Task to complete: Repeat every line of the data exactly; the pictures stay out.

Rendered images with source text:
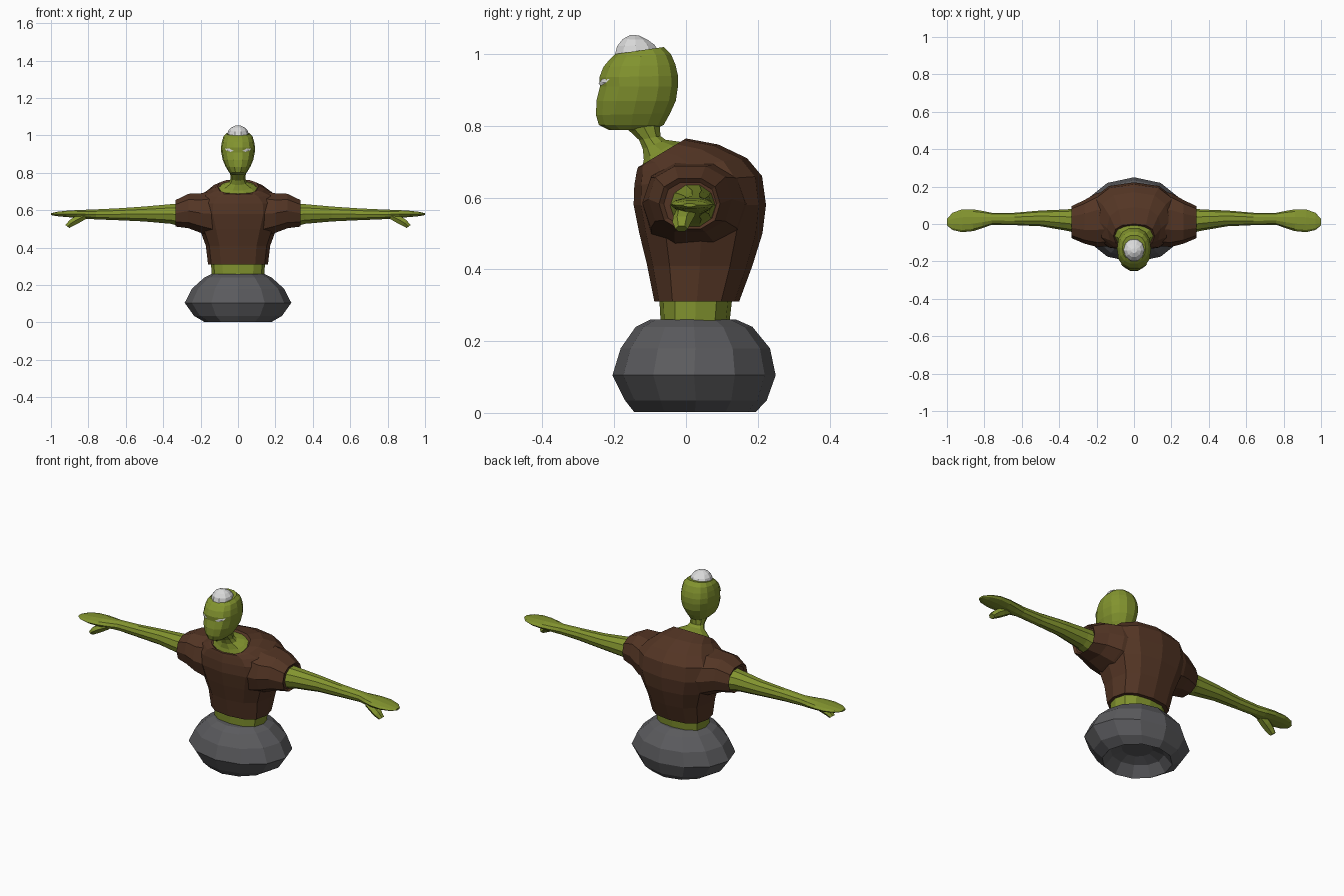
import bpy, bmesh, math
from mathutils import Vector
from mathutils.bvhtree import BVHTree


def material(name, rgb):
    m = bpy.data.materials.new(name)
    m.diffuse_color = (*rgb, 1)
    return m


GREEN = material("green skin", (0.225, 0.295, 0.028))
BROWN = material("brown cloth", (0.088, 0.036, 0.018))
GREY = material("grey stone", (0.105, 0.105, 0.112))
WHITE = material("pale hair", (0.70, 0.70, 0.70))


def loft(name, rings, mat, mirror=False):
    """Skin a list of equal-length point rings and cap both ends."""
    bm = bmesh.new()
    loops = [[bm.verts.new(p) for p in r] for r in rings]
    n = len(loops[0])
    for a, b in zip(loops, loops[1:]):
        for i in range(n):
            j = (i + 1) % n
            bm.faces.new((a[i], a[j], b[j], b[i]))
    bm.faces.new(loops[0][::-1])
    bm.faces.new(loops[-1])
    bmesh.ops.recalc_face_normals(bm, faces=bm.faces)
    return finish(name, bm, mat, mirror)


def finish(name, bm, mat, mirror=False):
    me = bpy.data.meshes.new(name)
    bm.to_mesh(me)
    bm.free()
    me.materials.append(mat)
    ob = bpy.data.objects.new(name, me)
    bpy.context.collection.objects.link(ob)
    if mirror:
        ob.modifiers.new("mirror", 'MIRROR')
    return ob


def curve(t, p):
    """Point on a unit superellipse; p below 1 is boxier."""
    c, s = math.cos(t), math.sin(t)
    return math.copysign(abs(c) ** p, c), math.copysign(abs(s) ** p, s)


def level(rx, yf, zf, yb, zb, n=12, p=1.0):
    """Ring around z, from front point (yf, zf) to back point (yb, zb)."""
    pts = []
    for i in range(n):
        c, s = curve(2 * math.pi * i / n, p)
        k = (s + 1) / 2
        pts.append((rx * c, yf + (yb - yf) * k, zf + (zb - zf) * k))
    return pts


def section(x, y0, y1, z0, z1, n=10, p=1.0, lean=0.0):
    """Ring around x, filling a y and z range."""
    pts = []
    for i in range(n):
        c, s = curve(2 * math.pi * i / n, p)
        pts.append((x + lean * s, (y0 + y1) / 2 + c * (y1 - y0) / 2,
                    (z0 + z1) / 2 + s * (z1 - z0) / 2))
    return pts


# Rounded base with a hollow underside
loft("base", [level(rx, a, z, b, z) for rx, a, b, z in (
    (0.08, -0.05, 0.10, 0.075), (0.14, -0.10, 0.15, 0.055),
    (0.18, -0.145, 0.195, 0.003), (0.235, -0.17, 0.225, 0.035),
    (0.285, -0.205, 0.25, 0.105), (0.247, -0.182, 0.234, 0.18),
    (0.18, -0.14, 0.185, 0.24), (0.14, -0.10, 0.14, 0.26))], GREY)

# Waist between base and shirt
loft("waist", [level(0.14, -0.07, 0.24, 0.12, 0.24, p=0.8),
               level(0.145, -0.075, 0.33, 0.13, 0.33, p=0.8)], GREEN)

# Shirt body, leaning forward into a tilted neckline
loft("shirt", [level(*r, p=0.8) for r in (
    (0.160, -0.088, 0.31, 0.148, 0.31), (0.172, -0.108, 0.41, 0.185, 0.41),
    (0.205, -0.130, 0.50, 0.213, 0.50), (0.235, -0.146, 0.58, 0.223, 0.58),
    (0.230, -0.144, 0.635, 0.212, 0.66), (0.190, -0.138, 0.67, 0.170, 0.71),
    (0.145, -0.134, 0.685, 0.09, 0.748), (0.110, -0.128, 0.688, 0.0, 0.765),
    (0.095, -0.120, 0.680, -0.015, 0.745))], BROWN)

# Sleeves
loft("sleeve", [section(*r, p=0.85) for r in (
    (0.10, -0.12, 0.18, 0.44, 0.715), (0.20, -0.122, 0.165, 0.475, 0.695),
    (0.265, -0.105, 0.128, 0.50, 0.692), (0.335, -0.075, 0.095, 0.51, 0.657),
    (0.325, -0.062, 0.085, 0.52, 0.645))], BROWN, True)

# Arms ending in flat hands
loft("arm", [section(*r) for r in (
    (0.30, -0.05, 0.085, 0.51, 0.64), (0.36, -0.036, 0.078, 0.525, 0.635),
    (0.50, -0.012, 0.072, 0.538, 0.622), (0.64, -0.006, 0.06, 0.545, 0.612),
    (0.76, -0.004, 0.06, 0.55, 0.606), (0.81, -0.022, 0.07, 0.553, 0.604),
    (0.86, -0.038, 0.078, 0.558, 0.602), (0.92, -0.044, 0.078, 0.563, 0.598),
    (0.97, -0.032, 0.06, 0.568, 0.592), (1.0, -0.008, 0.028, 0.574, 0.584))],
    GREEN, True)

# Thumbs hanging under the palms
loft("thumb", [section(*r, n=6, lean=0.012) for r in (
    (0.82, -0.025, 0.03, 0.553, 0.585), (0.86, -0.035, 0.025, 0.53, 0.57),
    (0.89, -0.038, 0.015, 0.515, 0.55), (0.912, -0.03, 0.005, 0.504, 0.522))],
    GREEN, True)

# Neck flaring into the neckline
loft("neck", [level(*r, n=10) for r in (
    (0.108, -0.125, 0.680, 0.0, 0.755), (0.088, -0.120, 0.705, -0.022, 0.758),
    (0.050, -0.122, 0.735, -0.055, 0.762), (0.040, -0.132, 0.760, -0.070, 0.772),
    (0.042, -0.165, 0.790, -0.070, 0.805))], GREEN)

# Head with flat face and heavy brow
head = loft("head", [level(*r, n=14, p=0.85) for r in (
    (0.032, -0.215, 0.788, -0.09, 0.788), (0.048, -0.245, 0.803, -0.06, 0.803),
    (0.066, -0.253, 0.830, -0.042, 0.835), (0.082, -0.252, 0.870, -0.026, 0.87),
    (0.090, -0.242, 0.910, -0.020, 0.91), (0.091, -0.244, 0.935, -0.020, 0.94),
    (0.086, -0.232, 0.965, -0.027, 0.97), (0.078, -0.212, 0.988, -0.040, 1.0),
    (0.062, -0.198, 1.0, -0.060, 1.02))], GREEN)

# Hair cap
loft("hair", [level(*r, n=10) for r in (
    (0.058, -0.203, 0.99, -0.075, 1.012), (0.053, -0.195, 1.022, -0.085, 1.026),
    (0.038, -0.178, 1.042, -0.105, 1.04), (0.015, -0.155, 1.054, -0.13, 1.052))], WHITE)

# Slanted eyes laid onto the face
bm = bmesh.new()
bm.from_mesh(head.data)
tree = BVHTree.FromBMesh(bm)
bm.free()
bm = bmesh.new()
outline = ((0.022, 0.917), (0.040, 0.912), (0.062, 0.920),
           (0.070, 0.931), (0.045, 0.930))
pts = [tree.ray_cast(Vector((x, -1, z)), Vector((0, 1, 0)))[0] for x, z in outline]
centre = sum(pts, Vector()) / len(pts)
rim = [bm.verts.new(p + Vector((0.001, -0.004, 0))) for p in pts]
hub = bm.verts.new(centre + Vector((0.001, -0.008, 0)))
for i in range(len(rim)):
    bm.faces.new((hub, rim[i], rim[(i + 1) % len(rim)]))
finish("eye", bm, WHITE, True)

Result:
import bpy, bmesh, math
from mathutils import Vector
from mathutils.bvhtree import BVHTree


def material(name, rgb):
    m = bpy.data.materials.new(name)
    m.diffuse_color = (*rgb, 1)
    return m


GREEN = material("green skin", (0.225, 0.295, 0.028))
BROWN = material("brown cloth", (0.088, 0.036, 0.018))
GREY = material("grey stone", (0.105, 0.105, 0.112))
WHITE = material("pale hair", (0.70, 0.70, 0.70))


def loft(name, rings, mat, mirror=False):
    """Skin a list of equal-length point rings and cap both ends."""
    bm = bmesh.new()
    loops = [[bm.verts.new(p) for p in r] for r in rings]
    n = len(loops[0])
    for a, b in zip(loops, loops[1:]):
        for i in range(n):
            j = (i + 1) % n
            bm.faces.new((a[i], a[j], b[j], b[i]))
    bm.faces.new(loops[0][::-1])
    bm.faces.new(loops[-1])
    bmesh.ops.recalc_face_normals(bm, faces=bm.faces)
    return finish(name, bm, mat, mirror)


def finish(name, bm, mat, mirror=False):
    me = bpy.data.meshes.new(name)
    bm.to_mesh(me)
    bm.free()
    me.materials.append(mat)
    ob = bpy.data.objects.new(name, me)
    bpy.context.collection.objects.link(ob)
    if mirror:
        ob.modifiers.new("mirror", 'MIRROR')
    return ob


def curve(t, p):
    """Point on a unit superellipse; p below 1 is boxier."""
    c, s = math.cos(t), math.sin(t)
    return math.copysign(abs(c) ** p, c), math.copysign(abs(s) ** p, s)


def level(rx, yf, zf, yb, zb, n=12, p=1.0):
    """Ring around z, from front point (yf, zf) to back point (yb, zb)."""
    pts = []
    for i in range(n):
        c, s = curve(2 * math.pi * i / n, p)
        k = (s + 1) / 2
        pts.append((rx * c, yf + (yb - yf) * k, zf + (zb - zf) * k))
    return pts


def section(x, y0, y1, z0, z1, n=10, p=1.0, lean=0.0):
    """Ring around x, filling a y and z range."""
    pts = []
    for i in range(n):
        c, s = curve(2 * math.pi * i / n, p)
        pts.append((x + lean * s, (y0 + y1) / 2 + c * (y1 - y0) / 2,
                    (z0 + z1) / 2 + s * (z1 - z0) / 2))
    return pts


# Rounded base with a hollow underside
loft("base", [level(rx, a, z, b, z) for rx, a, b, z in (
    (0.08, -0.05, 0.10, 0.075), (0.14, -0.10, 0.15, 0.055),
    (0.18, -0.145, 0.195, 0.003), (0.235, -0.17, 0.225, 0.035),
    (0.285, -0.205, 0.25, 0.105), (0.247, -0.182, 0.234, 0.18),
    (0.18, -0.14, 0.185, 0.24), (0.14, -0.10, 0.14, 0.26))], GREY)

# Waist between base and shirt
loft("waist", [level(0.14, -0.07, 0.24, 0.12, 0.24, p=0.8),
               level(0.145, -0.075, 0.33, 0.13, 0.33, p=0.8)], GREEN)

# Shirt body, leaning forward into a tilted neckline
loft("shirt", [level(*r, p=0.8) for r in (
    (0.160, -0.088, 0.31, 0.148, 0.31), (0.172, -0.108, 0.41, 0.185, 0.41),
    (0.205, -0.130, 0.50, 0.213, 0.50), (0.235, -0.146, 0.58, 0.223, 0.58),
    (0.230, -0.144, 0.635, 0.212, 0.66), (0.190, -0.138, 0.67, 0.170, 0.71),
    (0.145, -0.134, 0.685, 0.09, 0.748), (0.110, -0.128, 0.688, 0.0, 0.765),
    (0.095, -0.120, 0.680, -0.015, 0.745))], BROWN)

# Sleeves
loft("sleeve", [section(*r, p=0.85) for r in (
    (0.10, -0.12, 0.18, 0.44, 0.715), (0.20, -0.122, 0.165, 0.475, 0.695),
    (0.265, -0.105, 0.128, 0.50, 0.692), (0.335, -0.075, 0.095, 0.51, 0.657),
    (0.325, -0.062, 0.085, 0.52, 0.645))], BROWN, True)

# Arms ending in flat hands
loft("arm", [section(*r) for r in (
    (0.30, -0.05, 0.085, 0.51, 0.64), (0.36, -0.036, 0.078, 0.525, 0.635),
    (0.50, -0.012, 0.072, 0.538, 0.622), (0.64, -0.006, 0.06, 0.545, 0.612),
    (0.76, -0.004, 0.06, 0.55, 0.606), (0.81, -0.022, 0.07, 0.553, 0.604),
    (0.86, -0.038, 0.078, 0.558, 0.602), (0.92, -0.044, 0.078, 0.563, 0.598),
    (0.97, -0.032, 0.06, 0.568, 0.592), (1.0, -0.008, 0.028, 0.574, 0.584))],
    GREEN, True)

# Thumbs hanging under the palms
loft("thumb", [section(*r, n=6, lean=0.012) for r in (
    (0.82, -0.025, 0.03, 0.553, 0.585), (0.86, -0.035, 0.025, 0.53, 0.57),
    (0.89, -0.038, 0.015, 0.515, 0.55), (0.912, -0.03, 0.005, 0.504, 0.522))],
    GREEN, True)

# Neck flaring into the neckline
loft("neck", [level(*r, n=10) for r in (
    (0.108, -0.125, 0.680, 0.0, 0.755), (0.088, -0.120, 0.705, -0.022, 0.758),
    (0.050, -0.122, 0.735, -0.055, 0.762), (0.040, -0.132, 0.760, -0.070, 0.772),
    (0.042, -0.165, 0.790, -0.070, 0.805))], GREEN)

# Head with flat face and heavy brow
head = loft("head", [level(*r, n=14, p=0.85) for r in (
    (0.032, -0.215, 0.788, -0.09, 0.788), (0.048, -0.245, 0.803, -0.06, 0.803),
    (0.066, -0.253, 0.830, -0.042, 0.835), (0.082, -0.252, 0.870, -0.026, 0.87),
    (0.090, -0.242, 0.910, -0.020, 0.91), (0.091, -0.244, 0.935, -0.020, 0.94),
    (0.086, -0.232, 0.965, -0.027, 0.97), (0.078, -0.212, 0.988, -0.040, 1.0),
    (0.062, -0.198, 1.0, -0.060, 1.02))], GREEN)

# Hair cap
loft("hair", [level(*r, n=10) for r in (
    (0.058, -0.203, 0.99, -0.075, 1.012), (0.053, -0.195, 1.022, -0.085, 1.026),
    (0.038, -0.178, 1.042, -0.105, 1.04), (0.015, -0.155, 1.054, -0.13, 1.052))], WHITE)

# Slanted eyes laid onto the face
bm = bmesh.new()
bm.from_mesh(head.data)
tree = BVHTree.FromBMesh(bm)
bm.free()
bm = bmesh.new()
outline = ((0.022, 0.917), (0.040, 0.912), (0.062, 0.920),
           (0.070, 0.931), (0.045, 0.930))
pts = [tree.ray_cast(Vector((x, -1, z)), Vector((0, 1, 0)))[0] for x, z in outline]
centre = sum(pts, Vector()) / len(pts)
rim = [bm.verts.new(p + Vector((0.001, -0.004, 0))) for p in pts]
hub = bm.verts.new(centre + Vector((0.001, -0.008, 0)))
for i in range(len(rim)):
    bm.faces.new((hub, rim[i], rim[(i + 1) % len(rim)]))
finish("eye", bm, WHITE, True)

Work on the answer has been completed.